Police duo won't be charged over shooting that sparked wave of US protests
Two white police officers will not be charged over the death of a black man whose shooting which was captured on mobile phone video fuelled protests in Louisiana's capital and throughout the US.
Federal authorities opened a civil rights investigation immediately after the July 5 2016 police shooting in Baton Rouge that killed Alton Sterling, 37, outside a convenience store where he was selling home-made CDs.
The US Justice Department's decision was disclosed by a person familiar with the matter.
State authorities can, however, conduct their own investigation and pursue criminal charges.
Mr Sterling's death sparked widespread protests last summer during which police arrested nearly 200 people, leading to lawsuits accusing police of using excessive force and violating civil rights.
Two phone videos of Mr Sterling's deadly struggle with the two officers, Blane Salamoni and Howie Lake, quickly spread on social media after the shooting.

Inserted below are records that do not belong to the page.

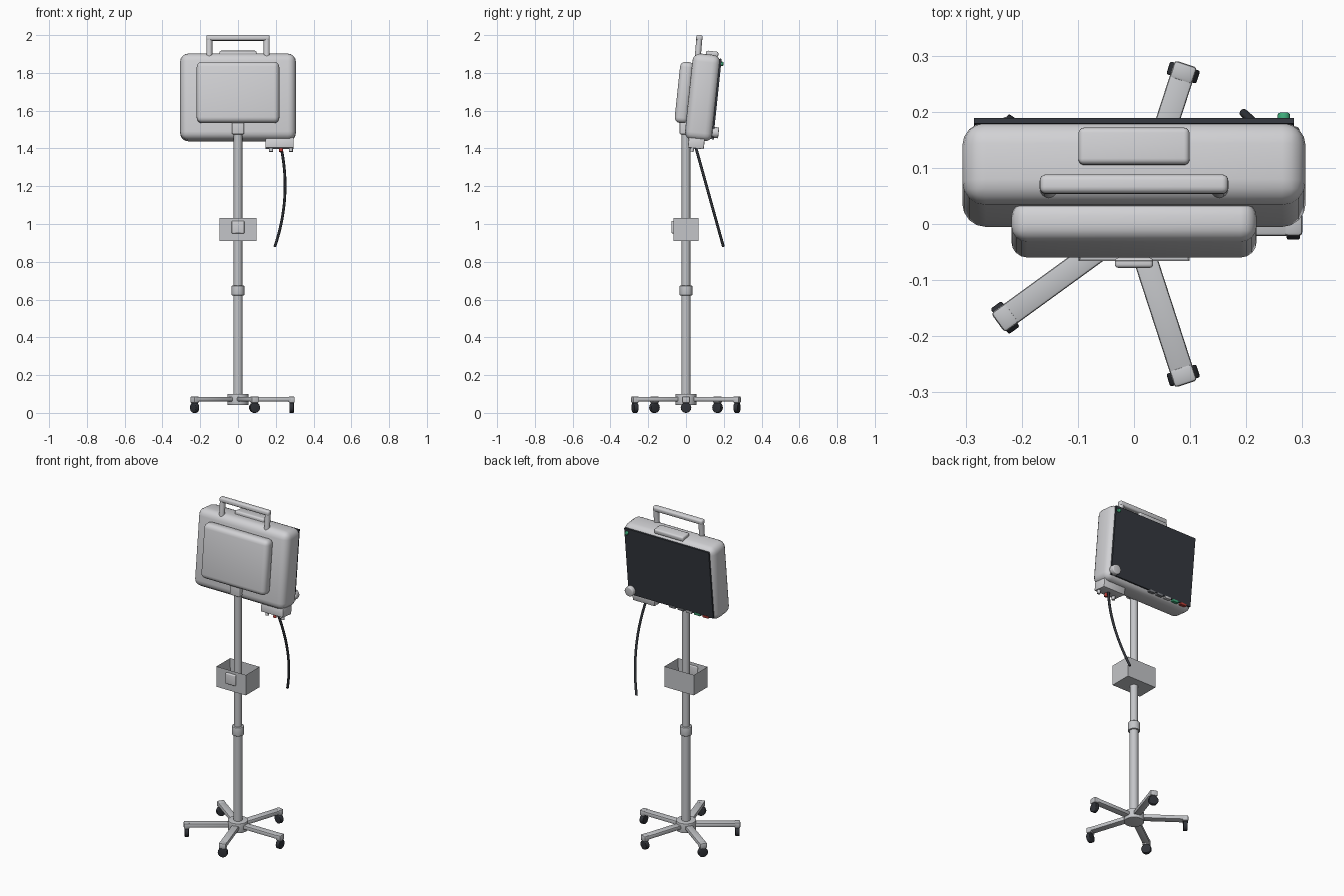
import bpy, bmesh, math
from mathutils import Matrix, Vector

if "Cube" in bpy.data.objects:
    bpy.data.objects.remove(bpy.data.objects["Cube"])


def material(name, rgb):
    m = bpy.data.materials.new(name)
    m.diffuse_color = (*rgb, 1)
    m.use_nodes = True
    m.node_tree.nodes["Principled BSDF"].inputs["Base Color"].default_value = m.diffuse_color
    return m


SHELL = material("light grey shell", (0.64, 0.64, 0.66))
METAL = material("grey metal", (0.55, 0.56, 0.58))
SCREEN = material("dark screen", (0.035, 0.04, 0.05))
RUBBER = material("black rubber", (0.03, 0.033, 0.04))
GREEN = material("green", (0.05, 0.42, 0.2))
RED = material("red", (0.5, 0.05, 0.04))
GREY = material("mid grey", (0.2, 0.21, 0.23))

# Tilted frame of the display unit
HEAD = Matrix.Translation((0, 0.088, 1.67)) @ Matrix.Rotation(math.radians(-6), 4, 'X')
WORLD = Matrix.Identity(4)


def finish(name, bm, mat, frame):
    bmesh.ops.recalc_face_normals(bm, faces=bm.faces)
    me = bpy.data.meshes.new(name)
    bm.to_mesh(me)
    bm.free()
    me.materials.append(mat)
    ob = bpy.data.objects.new(name, me)
    bpy.context.collection.objects.link(ob)
    ob.matrix_world = frame
    bpy.ops.object.select_all(action='DESELECT')
    ob.select_set(True)
    bpy.context.view_layer.objects.active = ob
    bpy.ops.object.shade_smooth_by_angle(angle=math.radians(35))
    return ob


def box(name, center, size, mat, bevel=0.0, frame=WORLD, segments=4):
    bm = bmesh.new()
    bmesh.ops.create_cube(bm, size=1)
    bmesh.ops.scale(bm, vec=size, verts=bm.verts)
    if bevel:
        bmesh.ops.bevel(bm, geom=bm.edges[:], offset=bevel, segments=segments,
                        profile=0.5, affect='EDGES')
    bmesh.ops.translate(bm, vec=center, verts=bm.verts)
    return finish(name, bm, mat, frame)


def rod(name, a, b, radius, mat, frame=WORLD, sides=24, bevel=0.0):
    a, b = Vector(a), Vector(b)
    bm = bmesh.new()
    bmesh.ops.create_cone(bm, cap_ends=True, segments=sides, radius1=radius,
                          radius2=radius, depth=(b - a).length)
    if bevel:
        rims = [e for e in bm.edges if abs(e.verts[0].co.z - e.verts[1].co.z) < 1e-5]
        bmesh.ops.bevel(bm, geom=rims, offset=bevel, segments=3, profile=0.5, affect='EDGES')
    turn = Vector((0, 0, 1)).rotation_difference(b - a).to_matrix().to_4x4()
    bmesh.ops.transform(bm, matrix=Matrix.Translation((a + b) / 2) @ turn, verts=bm.verts)
    return finish(name, bm, mat, frame)


# Display unit: housing, rear pod, screen
box("display_housing", (0, 0, 0), (0.612, 0.148, 0.46), SHELL, 0.042, HEAD)
box("rear_pod", (0, -0.1, 0.016), (0.437, 0.072, 0.325), SHELL, 0.028, HEAD)
box("screen", (0, 0.074, 0.004), (0.57, 0.01, 0.42), SCREEN, 0, HEAD)

# Carry handle and top block
box("handle_bar", (0, -0.05, 0.312), (0.336, 0.034, 0.03), SHELL, 0.011, HEAD)
for s in (-1, 1):
    rod("handle_post", (s * 0.152, -0.048, 0.21), (s * 0.152, -0.05, 0.312), 0.016, SHELL, HEAD)
box("top_block", (0, 0.026, 0.234), (0.198, 0.066, 0.03), SHELL, 0.01, HEAD)

# Status light, knob and the row of keys under the screen
rod("status_light", (0.267, 0.07, 0.188), (0.267, 0.091, 0.188), 0.011, GREEN, HEAD, 16, 0.004)
rod("knob", (0.266, 0.07, -0.178), (0.266, 0.104, -0.178), 0.029, SHELL, HEAD, 24, 0.005)
for i, mat in enumerate((GREY, GREY, SHELL, GREEN, RED)):
    box("key", (-0.01 - i * 0.056, 0.068, -0.208), (0.042, 0.03, 0.014), mat, 0.003, HEAD, 2)

# Connector module with three sockets
box("connector_module", (0.22, -0.008, -0.245), (0.15, 0.085, 0.055), SHELL, 0.005, HEAD, 2)
for x, mat in ((0.175, SHELL), (0.228, RED), (0.28, SHELL)):
    rod("socket", (x, -0.026, -0.26), (x, -0.028, -0.292), 0.01, mat, HEAD, 16)

# Hanging cable
curve = bpy.data.curves.new("cable", 'CURVE')
curve.dimensions = '3D'
curve.bevel_depth = 0.0075
curve.bevel_resolution = 2
curve.use_fill_caps = True
spline = curve.splines.new('POLY')
path = []
for i in range(17):
    t = i / 16
    z = 1.405 - 0.525 * t
    x = 0.228 - 0.033 * t + 0.036 * 4 * t * (1 - t)
    path.append((x, 0.052 + 0.146 * t, z, 1))
spline.points.add(len(path) - 1)
for p, co in zip(spline.points, path):
    p.co = co
spline.use_smooth = True
curve.materials.append(RUBBER)
bpy.context.collection.objects.link(bpy.data.objects.new("cable", curve))

# Pole, height collar and head bracket
rod("lower_pole", (0, 0, 0.05), (0, 0, 0.65), 0.0245, METAL)
rod("upper_pole", (0, 0, 0.64), (0, 0, 1.5), 0.0225, METAL)
rod("height_collar", (0, 0, 0.622), (0, 0, 0.674), 0.034, METAL, bevel=0.003)
box("head_bracket", (0, -0.004, 1.51), (0.064, 0.06, 0.07), SHELL, 0.006)

# Open basket: floor and four walls
bm = bmesh.new()
bmesh.ops.create_cube(bm, size=1)
bmesh.ops.scale(bm, vec=(0.198, 0.132, 0.124), verts=bm.verts)
bmesh.ops.translate(bm, vec=(0, 0, 0.971), verts=bm.verts)
top = max(bm.faces, key=lambda f: f.calc_center_median().z)
bmesh.ops.inset_individual(bm, faces=[top], thickness=0.005)
bmesh.ops.translate(bm, vec=(0, 0, -0.118), verts=top.verts)
finish("basket", bm, METAL, WORLD)
box("basket_clamp", (0, -0.069, 0.983), (0.068, 0.018, 0.066), SHELL, 0.006)

# Base: hub and five legs with casters
rod("hub", (0, 0, 0.042), (0, 0, 0.1), 0.056, METAL, sides=32, bevel=0.003)
for i in range(5):
    turn = Matrix.Rotation(math.radians(72 * i), 4, 'Z')
    box("leg", (0.16, 0, 0.073), (0.25, 0.042, 0.024), METAL, 0.005, turn, 2)
    box("leg_tip", (0.284, 0, 0.07), (0.032, 0.042, 0.034), METAL, 0.006, turn, 2)
    rod("caster_stem", (0.284, 0, 0.03), (0.284, 0, 0.06), 0.009, METAL, turn, 12)
    rod("caster_wheel", (0.272, 0, 0.028), (0.296, 0, 0.028), 0.028, RUBBER, turn, 24, 0.004)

A police report said Mr Sterling was initially jolted with a stun gun after he did not obey the officers' commands to put his hands on the bonnet of a car.
The report also said the officers saw the butt of a gun in one of Mr Sterling's trouser pockets and saw him try to reach for it before he was shot.
Dozens of people gathered o utside the convenience store on Tuesday after hearing the news and held a vigil.
One of Mr Sterling's aunts led the crowd in chants of "No justice, no peace!"
"It's been almost a year and we're still suffering like it happened yesterday," said Veda Sterling.
"We need closure. We need a conviction. We need justice."
Local activist Arthur Reed said he broke the news to another of Mr Sterling's aunts, Sandra, in a phone call.
He said she broke down and was "heartbroken", not only because of the decision but because the Justice Department did not notify the family first.
"We just think it wasn't done properly," he said.
No public announcement has been made by the department and many officials in Baton Rouge said they had not been notified.
"The Governor's Office has not been notified of a timeline or decision regarding the Alton Sterling investigation," said Richard Carbo, a spokesman for governor John Bel Edwards .
"We have been in constant contact with the US Attorney's Office and were assured that both our office and the Sterling family would be given advance notice."
Mr Salamoni's lawyer, John McLindon, said he could not comment until he read an official report from the Justice Department.
Justin Bamberg, a lawyer for some of Mr Sterling's relatives, has said the family wanted an indictment.
Mr Bamberg also represents relatives of Walter Scott, an unarmed black man who was running from a traffic stop in Charleston, South Carolina, when a white police officer shot him dead in 2015.
The former officer, Michael Slager, 35, pleaded guilty to federal civil rights charges on Tuesday, five months after a jury emerged deadlocked on state murder charges against him.
Tuesday's move in the Sterling case was the highest-profile decision not to bring charges against police officers in a deadly shooting since Jeff Sessions became US attorney general.
But the federal investigation into possible civil rights violations by the officers was seen as problematic.
Authorities in such cases must meet a difficult standard of proof, a challenge that has complicated prosecutions in past police shootings.
Mr Sessions has said the Justice Department is committed to holding individual officers accountable when they break the law, but also believes too much federal scrutiny of police forces can diminish officers' effectiveness and hurt morale.
The videos show Mr Sterling scuffling with the officers after they responded to a complaint that Mr Sterling had threatened the caller with a gun outside the convenience store.
The two officers had Mr Sterling pinned on his back when gunfire erupted, moments after someone yelled: "He's got a gun!"
Baton Rouge's police chief has said Mr Sterling was armed and the store's owner has said he was not holding a gun during the shooting, but he saw officers remove one from his pocket afterwards.
As a convicted offender, Sterling could not legally carry a gun.
Court records show he pleaded guilty in 2011 to being a felon in possession of a firearm and illegally carrying a weapon and was arrested in May 2009 after an officer confronted him outside another store where he was selling CDs.
Police said they had dashcam and bodycam video and store surveillance footage of the shooting but none has been released and a coroner's report on Mr Sterling's post-mortem examination has been sealed.
Both officers were placed on administrative leave, a standard procedure. Each had two previous "use of force" complaints against them and records indicate they were cleared in all cases.